THE CHICAGO KILLER, by Joseph Kozenczak and Karen Henrikson (Xlibris)
True crime by a guy who was in the trenches, no less.
THE CHICAGO KILLER: The Hunt for Serial Killer John Wayne Gacy, by Joseph Kozenczak and Karen Henrikson.
Joe Kozenczak, who was the Chief of Detectives of the Des Plaines, Illinois Police Department, managed the investigation of the disappearance of a guy named Robert Piest back in 1978, a case which led detectives down a grisly path—and resulted in the arrest and conviction of psycho-serial killer John Wayne Gacy.
Now granted, Gacy has not been the rage in some time. Even among true crime buffs, he may have been pushed aside for the Dahmers, the Bernardos/Homolkas and the DC Snipers.
But what makes THE CHICAGO KILLER worth a read (and the $21.99 outlay for paperback) is the “from the street” account that you rarely get from a reporter who compiled a book from extensive research (not to discount them, by the way; there are plenty of good ones.)
KILLER is partly narrative and certainly well-edited—and an intriguing page-turner to boot.
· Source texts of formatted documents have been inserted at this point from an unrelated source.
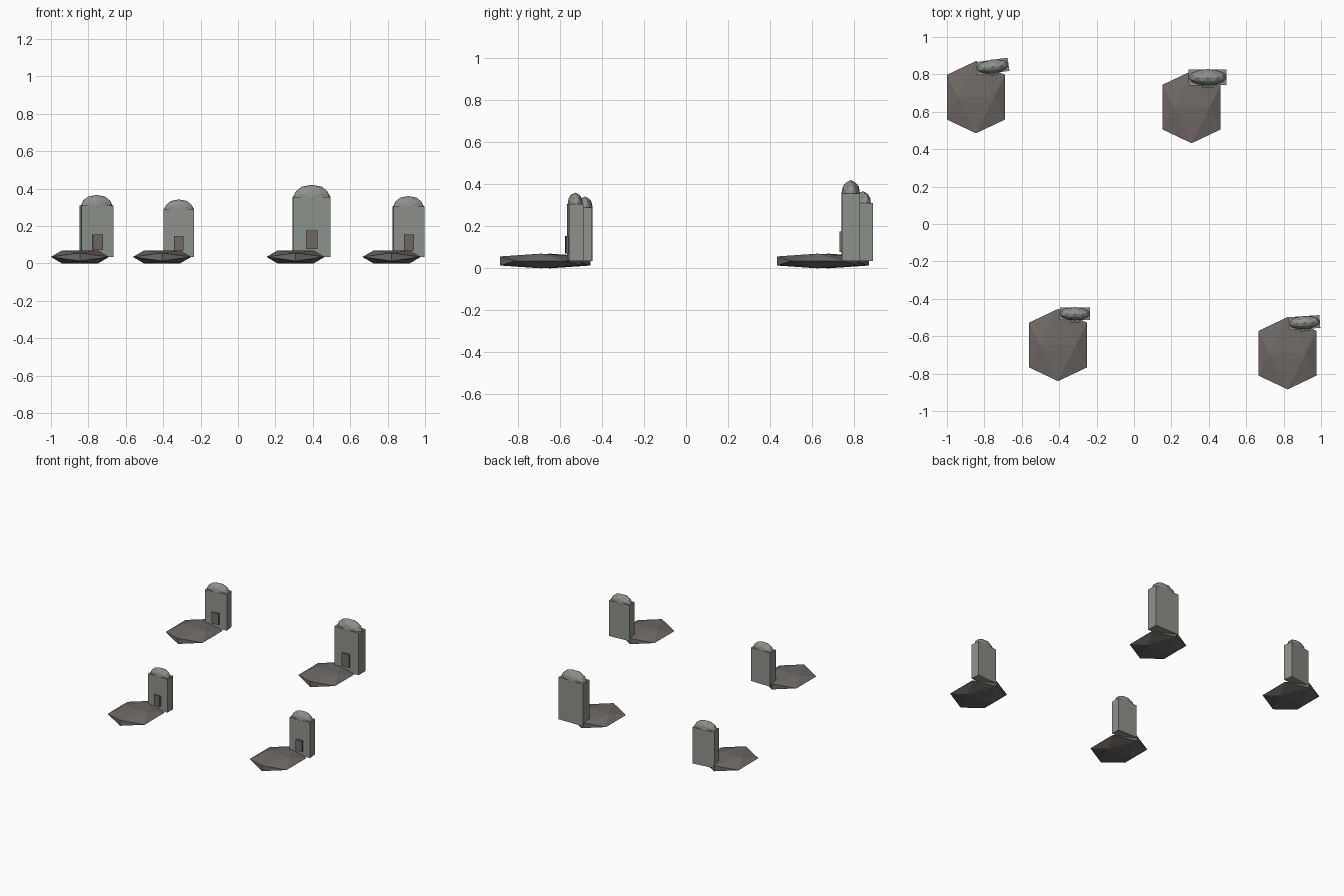
import bpy, bmesh, math
from mathutils import Matrix, Vector

if "Cube" in bpy.data.objects:
    bpy.data.objects.remove(bpy.data.objects["Cube"])


def material(name, rgb):
    m = bpy.data.materials.new(name)
    lin = [((c / 255 + 0.055) / 1.055) ** 2.4 for c in rgb]
    m.diffuse_color = (*lin, 1)
    m.use_nodes = True
    m.node_tree.nodes["Principled BSDF"].inputs["Base Color"].default_value = m.diffuse_color
    return m


STONE = material("weathered_grey", (142, 146, 139))
EARTH = material("brown_grey", (111, 105, 101))


def add_object(name, bm, mat, loc, angle=0.0):
    bmesh.ops.recalc_face_normals(bm, faces=bm.faces)
    mesh = bpy.data.meshes.new(name)
    bm.to_mesh(mesh)
    bm.free()
    mesh.materials.append(mat)
    ob = bpy.data.objects.new(name, mesh)
    ob.location = loc
    ob.rotation_euler.z = math.radians(angle)
    bpy.context.collection.objects.link(ob)
    return ob


def box(size, centre):
    bm = bmesh.new()
    bmesh.ops.create_cube(bm, size=1, matrix=Matrix.Translation(centre) @ Matrix.Diagonal((*size, 1)))
    return bm


def icosahedron():
    # unit icosahedron with a level edge on top, running along x
    t = (1 + 5 ** 0.5) / 2
    bm = bmesh.new()
    for a in (-1, 1):
        for b in (-t, t):
            for co in ((a, 0, b), (0, b, a), (b, a, 0)):
                bm.verts.new(Vector(co).normalized())
    bmesh.ops.convex_hull(bm, input=bm.verts[:])
    return bm


def mound(name, x, y):
    bm = icosahedron()
    bmesh.ops.scale(bm, vec=(0.183, 0.227, 0.041), verts=bm.verts)
    add_object(name, bm, EARTH, (x, y, 0.035))


def rounded_cap(name, radii, loc, angle):
    bm = icosahedron()
    bmesh.ops.subdivide_edges(bm, edges=bm.edges[:], cuts=1, use_grid_fill=True)
    for v in bm.verts:
        v.co.normalize()
    bmesh.ops.scale(bm, vec=radii, verts=bm.verts)
    add_object(name, bm, STONE, loc, angle)


def headstone(tag, x, y, w, d, h, angle):
    base = 0.035
    # upright slab
    add_object("slab_" + tag, box((w, d, h), (0, 0, h / 2)), STONE, (x, y, base), angle)
    # rounded top
    rounded_cap("cap_" + tag, (w * 0.5, d * 0.53, h * 0.205), (x, y, base + h), angle)
    # plaque on the front
    bm = box((w * 0.31, 0.018, h * 0.31), (0, -d / 2 - 0.003, h * 0.285))
    add_object("plaque_" + tag, bm, EARTH, (x, y, base), angle)


# mound centre, headstone centre, headstone width, depth, height, turn
GRAVES = [
    ("back_left", -0.845, 0.678, -0.756, 0.842, 0.172, 0.071, 0.275, 8),
    ("back_right", 0.308, 0.625, 0.394, 0.784, 0.203, 0.084, 0.320, 0.5),
    ("front_left", -0.406, -0.647, -0.316, -0.480, 0.162, 0.067, 0.255, -0.5),
    ("front_right", 0.821, -0.691, 0.911, -0.527, 0.166, 0.069, 0.270, 4),
]
for tag, mx, my, sx, sy, w, d, h, turn in GRAVES:
    mound("mound_" + tag, mx, my)
    headstone(tag, sx, sy, w, d, h, turn)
Proof: I picked it up in used book store and read a good 15 pages before throwing it in my basket to purchase. For lovers of true crime, this will make an excellent addition to your library, and perhaps bring a slightly different perspective to the Gacy murders.
Even the cover passes inspection.